Apple’s Find My iPhone feature helped rescue a young woman whose ex-boyfriend had bound her feet, legs, and mouth with duct tape and was trying to take her out of Pennsylvania.
Luckily, the victim was able to send a text message to her mom telling her she had been abducted. Mom quickly notified the police and pointed them right to her location.
“The victim’s mother related that she had been receiving text messages from her daughter requesting help. The mother was able to track the victim’s cell phone by utilizing the iCloud [and] Find My iPhone app,” according to a statement put out by the Pennsylvania state police.
By that time, the kidnapper had already made it 150 miles to the parking lot of a McDonald’s in Milesburg, Pennsylvania. Police were able to locate the victim and apprehend 18 year-old Joseph Boller who was charged him with kidnapping.
Now, the mother here deserves a lot praise for her quick-thinking in the face of the unimaginable. But so does the victim for activating the Find My iPhone feature on her phone in the first place.
Find My iPhone can be extremely useful in the case of kidnapping as long as the phone is still with the victim, but it is also very useful for those just trying to locate a missing phone, not a missing person. And setting up the feature is easy:
Go to Settings
Click on iCloud
Sign in or Create an Apple Account
Turn on Find My iPhone
If you lose your phone — let’s say you leave it in a taxi — you can go to Apple’s Find My iPhone page, plug in your iCloud password, and be presented with a map showing its location, among other features (like locking it or causing it to make a sound alerting whoever is nearby of its existence).

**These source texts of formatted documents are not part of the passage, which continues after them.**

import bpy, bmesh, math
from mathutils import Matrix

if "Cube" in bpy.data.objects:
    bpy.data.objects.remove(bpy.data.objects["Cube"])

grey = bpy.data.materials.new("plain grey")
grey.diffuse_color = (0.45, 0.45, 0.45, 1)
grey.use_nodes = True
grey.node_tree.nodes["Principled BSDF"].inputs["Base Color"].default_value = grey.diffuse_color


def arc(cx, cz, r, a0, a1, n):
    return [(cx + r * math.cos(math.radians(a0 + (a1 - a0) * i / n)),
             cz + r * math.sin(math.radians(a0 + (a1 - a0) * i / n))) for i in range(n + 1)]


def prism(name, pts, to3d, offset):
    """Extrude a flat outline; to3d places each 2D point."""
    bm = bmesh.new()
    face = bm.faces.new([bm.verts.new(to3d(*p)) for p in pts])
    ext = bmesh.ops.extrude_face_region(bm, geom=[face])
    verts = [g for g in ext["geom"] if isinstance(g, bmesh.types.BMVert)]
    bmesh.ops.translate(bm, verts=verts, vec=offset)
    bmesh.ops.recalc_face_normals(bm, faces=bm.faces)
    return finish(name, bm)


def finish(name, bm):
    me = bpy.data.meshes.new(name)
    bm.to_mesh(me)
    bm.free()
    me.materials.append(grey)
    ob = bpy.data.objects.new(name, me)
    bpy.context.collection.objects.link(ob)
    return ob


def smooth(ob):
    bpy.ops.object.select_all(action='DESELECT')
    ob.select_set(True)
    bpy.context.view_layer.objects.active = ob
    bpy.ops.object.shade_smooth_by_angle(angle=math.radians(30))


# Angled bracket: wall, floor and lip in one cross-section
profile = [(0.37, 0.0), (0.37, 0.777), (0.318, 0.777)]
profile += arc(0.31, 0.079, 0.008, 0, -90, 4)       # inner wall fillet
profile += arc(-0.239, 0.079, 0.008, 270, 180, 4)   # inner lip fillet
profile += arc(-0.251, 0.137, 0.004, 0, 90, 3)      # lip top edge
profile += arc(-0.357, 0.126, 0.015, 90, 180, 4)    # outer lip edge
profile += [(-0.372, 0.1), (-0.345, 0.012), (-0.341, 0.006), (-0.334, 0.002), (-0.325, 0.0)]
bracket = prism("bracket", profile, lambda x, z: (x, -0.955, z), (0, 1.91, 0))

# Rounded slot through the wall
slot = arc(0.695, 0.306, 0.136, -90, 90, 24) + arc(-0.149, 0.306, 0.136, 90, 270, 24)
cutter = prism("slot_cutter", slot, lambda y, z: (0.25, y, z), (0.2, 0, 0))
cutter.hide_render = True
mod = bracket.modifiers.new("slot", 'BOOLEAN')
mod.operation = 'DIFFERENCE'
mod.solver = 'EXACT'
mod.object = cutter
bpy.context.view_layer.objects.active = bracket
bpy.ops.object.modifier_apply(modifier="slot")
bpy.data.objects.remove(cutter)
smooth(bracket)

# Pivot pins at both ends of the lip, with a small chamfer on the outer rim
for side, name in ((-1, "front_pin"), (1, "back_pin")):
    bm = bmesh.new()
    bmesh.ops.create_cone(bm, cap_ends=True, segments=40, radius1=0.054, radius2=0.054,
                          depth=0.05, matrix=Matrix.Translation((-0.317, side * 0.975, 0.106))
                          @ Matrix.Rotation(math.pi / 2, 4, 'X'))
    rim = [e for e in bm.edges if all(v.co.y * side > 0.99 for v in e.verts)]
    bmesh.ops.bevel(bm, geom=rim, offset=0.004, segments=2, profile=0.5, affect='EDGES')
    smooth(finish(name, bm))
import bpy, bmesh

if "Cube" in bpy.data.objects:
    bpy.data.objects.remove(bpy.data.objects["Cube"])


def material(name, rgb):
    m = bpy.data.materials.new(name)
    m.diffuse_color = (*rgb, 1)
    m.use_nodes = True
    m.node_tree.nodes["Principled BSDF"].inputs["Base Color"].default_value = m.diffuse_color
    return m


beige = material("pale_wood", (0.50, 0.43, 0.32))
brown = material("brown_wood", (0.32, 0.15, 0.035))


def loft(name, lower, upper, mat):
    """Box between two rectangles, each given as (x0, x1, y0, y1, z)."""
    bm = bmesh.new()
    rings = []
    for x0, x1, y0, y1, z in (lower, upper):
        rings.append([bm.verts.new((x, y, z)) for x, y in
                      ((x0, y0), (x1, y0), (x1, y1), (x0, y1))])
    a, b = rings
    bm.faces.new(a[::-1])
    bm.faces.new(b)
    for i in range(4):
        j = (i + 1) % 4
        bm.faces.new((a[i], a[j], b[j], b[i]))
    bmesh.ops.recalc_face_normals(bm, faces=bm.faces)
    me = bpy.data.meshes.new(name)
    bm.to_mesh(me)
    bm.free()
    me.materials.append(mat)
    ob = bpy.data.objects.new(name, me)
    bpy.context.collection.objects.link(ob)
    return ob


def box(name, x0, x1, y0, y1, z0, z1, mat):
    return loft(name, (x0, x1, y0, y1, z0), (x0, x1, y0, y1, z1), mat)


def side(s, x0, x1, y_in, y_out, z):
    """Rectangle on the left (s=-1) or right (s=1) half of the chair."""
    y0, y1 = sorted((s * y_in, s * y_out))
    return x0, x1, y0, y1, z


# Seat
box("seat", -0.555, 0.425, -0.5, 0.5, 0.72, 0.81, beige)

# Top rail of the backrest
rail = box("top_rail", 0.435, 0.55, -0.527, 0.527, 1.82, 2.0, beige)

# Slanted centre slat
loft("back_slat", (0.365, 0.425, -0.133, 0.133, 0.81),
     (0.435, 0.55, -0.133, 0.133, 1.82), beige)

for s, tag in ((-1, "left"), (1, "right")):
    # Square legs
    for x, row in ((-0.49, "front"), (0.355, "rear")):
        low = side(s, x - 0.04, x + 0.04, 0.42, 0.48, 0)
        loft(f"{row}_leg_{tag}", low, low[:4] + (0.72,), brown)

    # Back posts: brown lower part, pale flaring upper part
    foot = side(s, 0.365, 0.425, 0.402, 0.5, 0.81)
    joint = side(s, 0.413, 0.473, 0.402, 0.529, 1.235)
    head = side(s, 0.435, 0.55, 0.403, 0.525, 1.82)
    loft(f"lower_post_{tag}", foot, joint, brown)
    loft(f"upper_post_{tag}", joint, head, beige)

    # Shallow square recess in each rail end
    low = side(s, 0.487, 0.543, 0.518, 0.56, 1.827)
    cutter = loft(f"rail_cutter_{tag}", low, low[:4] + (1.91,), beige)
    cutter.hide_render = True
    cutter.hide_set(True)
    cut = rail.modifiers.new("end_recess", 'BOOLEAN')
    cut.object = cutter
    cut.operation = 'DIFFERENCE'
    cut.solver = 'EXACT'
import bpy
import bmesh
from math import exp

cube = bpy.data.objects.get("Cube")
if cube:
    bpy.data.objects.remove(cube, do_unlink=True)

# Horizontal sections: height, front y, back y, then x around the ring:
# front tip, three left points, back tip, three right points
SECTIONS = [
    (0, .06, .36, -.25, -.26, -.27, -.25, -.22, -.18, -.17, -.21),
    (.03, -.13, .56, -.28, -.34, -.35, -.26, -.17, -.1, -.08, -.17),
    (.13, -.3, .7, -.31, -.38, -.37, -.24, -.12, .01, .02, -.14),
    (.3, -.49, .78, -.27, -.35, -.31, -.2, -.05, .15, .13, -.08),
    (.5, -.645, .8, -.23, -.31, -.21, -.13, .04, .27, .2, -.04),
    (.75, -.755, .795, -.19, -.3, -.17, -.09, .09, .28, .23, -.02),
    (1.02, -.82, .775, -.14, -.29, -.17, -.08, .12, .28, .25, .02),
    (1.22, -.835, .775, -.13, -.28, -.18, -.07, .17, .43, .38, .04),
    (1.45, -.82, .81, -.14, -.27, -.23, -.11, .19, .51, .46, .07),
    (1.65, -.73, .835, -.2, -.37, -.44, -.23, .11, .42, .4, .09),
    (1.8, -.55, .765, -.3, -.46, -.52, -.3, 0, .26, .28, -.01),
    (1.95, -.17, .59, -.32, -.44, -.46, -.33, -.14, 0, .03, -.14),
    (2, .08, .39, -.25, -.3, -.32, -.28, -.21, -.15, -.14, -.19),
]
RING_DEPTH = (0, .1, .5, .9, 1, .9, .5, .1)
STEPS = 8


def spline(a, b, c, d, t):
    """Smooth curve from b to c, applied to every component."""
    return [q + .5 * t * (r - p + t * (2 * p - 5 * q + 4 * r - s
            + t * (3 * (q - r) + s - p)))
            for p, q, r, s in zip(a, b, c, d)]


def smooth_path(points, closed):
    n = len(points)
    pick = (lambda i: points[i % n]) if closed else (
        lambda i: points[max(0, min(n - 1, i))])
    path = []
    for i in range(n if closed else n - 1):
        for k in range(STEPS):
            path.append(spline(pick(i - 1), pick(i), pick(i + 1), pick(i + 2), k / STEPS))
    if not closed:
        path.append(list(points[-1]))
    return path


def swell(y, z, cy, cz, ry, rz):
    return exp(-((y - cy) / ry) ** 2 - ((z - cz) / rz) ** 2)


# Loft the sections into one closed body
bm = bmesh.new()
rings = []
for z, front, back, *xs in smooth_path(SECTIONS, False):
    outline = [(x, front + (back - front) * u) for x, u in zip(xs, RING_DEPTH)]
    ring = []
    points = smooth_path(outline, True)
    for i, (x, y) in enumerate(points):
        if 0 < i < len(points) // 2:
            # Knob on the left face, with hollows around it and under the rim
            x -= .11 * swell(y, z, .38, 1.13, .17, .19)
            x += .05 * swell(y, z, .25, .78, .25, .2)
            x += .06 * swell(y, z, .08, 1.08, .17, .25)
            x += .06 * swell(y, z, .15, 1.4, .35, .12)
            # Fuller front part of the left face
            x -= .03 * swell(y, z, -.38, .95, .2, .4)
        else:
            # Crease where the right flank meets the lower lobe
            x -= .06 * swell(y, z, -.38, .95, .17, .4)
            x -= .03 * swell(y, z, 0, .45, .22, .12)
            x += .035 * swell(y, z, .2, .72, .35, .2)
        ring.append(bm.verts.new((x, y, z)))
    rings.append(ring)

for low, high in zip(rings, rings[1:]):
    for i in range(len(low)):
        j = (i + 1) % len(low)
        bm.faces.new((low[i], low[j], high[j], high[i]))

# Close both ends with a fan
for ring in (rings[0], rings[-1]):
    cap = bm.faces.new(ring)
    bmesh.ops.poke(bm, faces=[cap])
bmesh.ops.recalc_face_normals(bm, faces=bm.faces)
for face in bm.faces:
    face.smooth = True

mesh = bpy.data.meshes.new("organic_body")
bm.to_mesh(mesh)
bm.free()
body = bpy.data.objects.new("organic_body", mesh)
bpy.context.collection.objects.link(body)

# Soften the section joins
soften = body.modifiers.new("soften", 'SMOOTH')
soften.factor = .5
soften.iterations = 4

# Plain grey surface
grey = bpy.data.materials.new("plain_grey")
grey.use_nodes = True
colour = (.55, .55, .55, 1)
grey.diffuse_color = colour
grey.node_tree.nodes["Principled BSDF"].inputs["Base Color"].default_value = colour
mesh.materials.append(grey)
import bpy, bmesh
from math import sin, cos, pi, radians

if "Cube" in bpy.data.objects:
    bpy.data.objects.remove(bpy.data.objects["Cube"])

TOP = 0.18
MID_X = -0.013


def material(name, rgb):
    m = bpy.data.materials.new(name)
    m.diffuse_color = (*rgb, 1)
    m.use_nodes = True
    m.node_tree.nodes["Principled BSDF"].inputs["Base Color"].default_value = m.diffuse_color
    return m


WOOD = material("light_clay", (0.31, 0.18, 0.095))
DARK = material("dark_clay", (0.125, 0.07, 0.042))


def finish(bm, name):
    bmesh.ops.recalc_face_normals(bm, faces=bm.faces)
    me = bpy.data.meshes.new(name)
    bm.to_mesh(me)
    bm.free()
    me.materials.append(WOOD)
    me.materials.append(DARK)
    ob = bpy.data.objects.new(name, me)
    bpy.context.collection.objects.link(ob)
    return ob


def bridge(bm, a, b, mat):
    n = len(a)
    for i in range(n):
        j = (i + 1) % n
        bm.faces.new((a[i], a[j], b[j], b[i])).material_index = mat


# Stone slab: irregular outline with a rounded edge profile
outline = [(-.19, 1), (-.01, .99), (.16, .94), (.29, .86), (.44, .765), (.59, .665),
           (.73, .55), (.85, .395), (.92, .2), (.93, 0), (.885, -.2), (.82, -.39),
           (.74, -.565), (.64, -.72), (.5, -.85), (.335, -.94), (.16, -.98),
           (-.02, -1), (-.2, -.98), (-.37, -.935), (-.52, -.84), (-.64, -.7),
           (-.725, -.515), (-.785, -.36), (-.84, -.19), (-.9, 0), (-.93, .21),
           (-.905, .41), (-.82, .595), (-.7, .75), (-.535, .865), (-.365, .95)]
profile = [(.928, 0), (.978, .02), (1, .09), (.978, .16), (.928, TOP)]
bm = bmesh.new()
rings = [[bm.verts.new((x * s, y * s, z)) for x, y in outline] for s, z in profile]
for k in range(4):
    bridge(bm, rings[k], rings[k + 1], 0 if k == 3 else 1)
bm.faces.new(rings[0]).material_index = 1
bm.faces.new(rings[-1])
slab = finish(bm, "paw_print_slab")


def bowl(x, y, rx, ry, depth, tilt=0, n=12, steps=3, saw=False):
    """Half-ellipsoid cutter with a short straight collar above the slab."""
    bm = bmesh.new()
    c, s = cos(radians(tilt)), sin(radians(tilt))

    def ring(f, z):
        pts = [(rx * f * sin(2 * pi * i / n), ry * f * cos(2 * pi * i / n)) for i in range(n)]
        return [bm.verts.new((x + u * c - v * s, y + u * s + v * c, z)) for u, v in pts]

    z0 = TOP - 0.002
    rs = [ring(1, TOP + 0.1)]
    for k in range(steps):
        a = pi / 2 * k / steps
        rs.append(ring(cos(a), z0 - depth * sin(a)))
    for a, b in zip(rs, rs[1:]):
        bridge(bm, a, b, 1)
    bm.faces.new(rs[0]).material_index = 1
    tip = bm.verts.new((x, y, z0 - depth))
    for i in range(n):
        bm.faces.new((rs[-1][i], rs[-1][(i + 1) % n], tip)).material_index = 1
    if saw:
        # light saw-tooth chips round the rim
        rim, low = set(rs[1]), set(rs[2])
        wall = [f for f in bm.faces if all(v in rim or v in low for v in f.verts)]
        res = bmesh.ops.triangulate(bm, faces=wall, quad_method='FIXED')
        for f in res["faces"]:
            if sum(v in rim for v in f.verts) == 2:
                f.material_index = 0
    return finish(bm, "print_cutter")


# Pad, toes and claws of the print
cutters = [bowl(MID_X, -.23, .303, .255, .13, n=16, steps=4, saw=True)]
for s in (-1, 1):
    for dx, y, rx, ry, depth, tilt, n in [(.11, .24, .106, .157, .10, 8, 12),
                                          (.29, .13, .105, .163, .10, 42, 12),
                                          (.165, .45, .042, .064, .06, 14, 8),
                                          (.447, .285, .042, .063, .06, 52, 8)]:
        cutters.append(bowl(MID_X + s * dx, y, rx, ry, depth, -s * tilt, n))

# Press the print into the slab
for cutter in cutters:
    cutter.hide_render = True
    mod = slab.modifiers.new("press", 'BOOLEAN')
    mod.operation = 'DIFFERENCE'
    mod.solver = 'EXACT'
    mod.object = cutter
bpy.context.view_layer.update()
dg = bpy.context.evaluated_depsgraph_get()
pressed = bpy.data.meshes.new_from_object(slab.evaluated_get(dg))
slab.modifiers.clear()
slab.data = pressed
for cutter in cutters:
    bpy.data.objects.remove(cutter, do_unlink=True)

Android users don’t have access to Find My iPhone, but the Android Device Manager (ADM) now provides the same capability. Just make sure your device is connected to your Google account and ADM is enabled in the Settings App, then as long as the phone has access to the internet, you should be able to track it.
Both Find My iPhone and the Android Device Manager allow you to lock your phone’s screen and even wipe all the device’s memory if you fear your phone has been taken.
As this kidnapping case illustrates, the location features can make a major difference in the case of an emergency. It’s worthwhile to provide a close friend or relative with login credentials to assist the police in case of emergency. After all, it’s not clear that Apple could help the police find your iPhone without your password, even if it wanted to.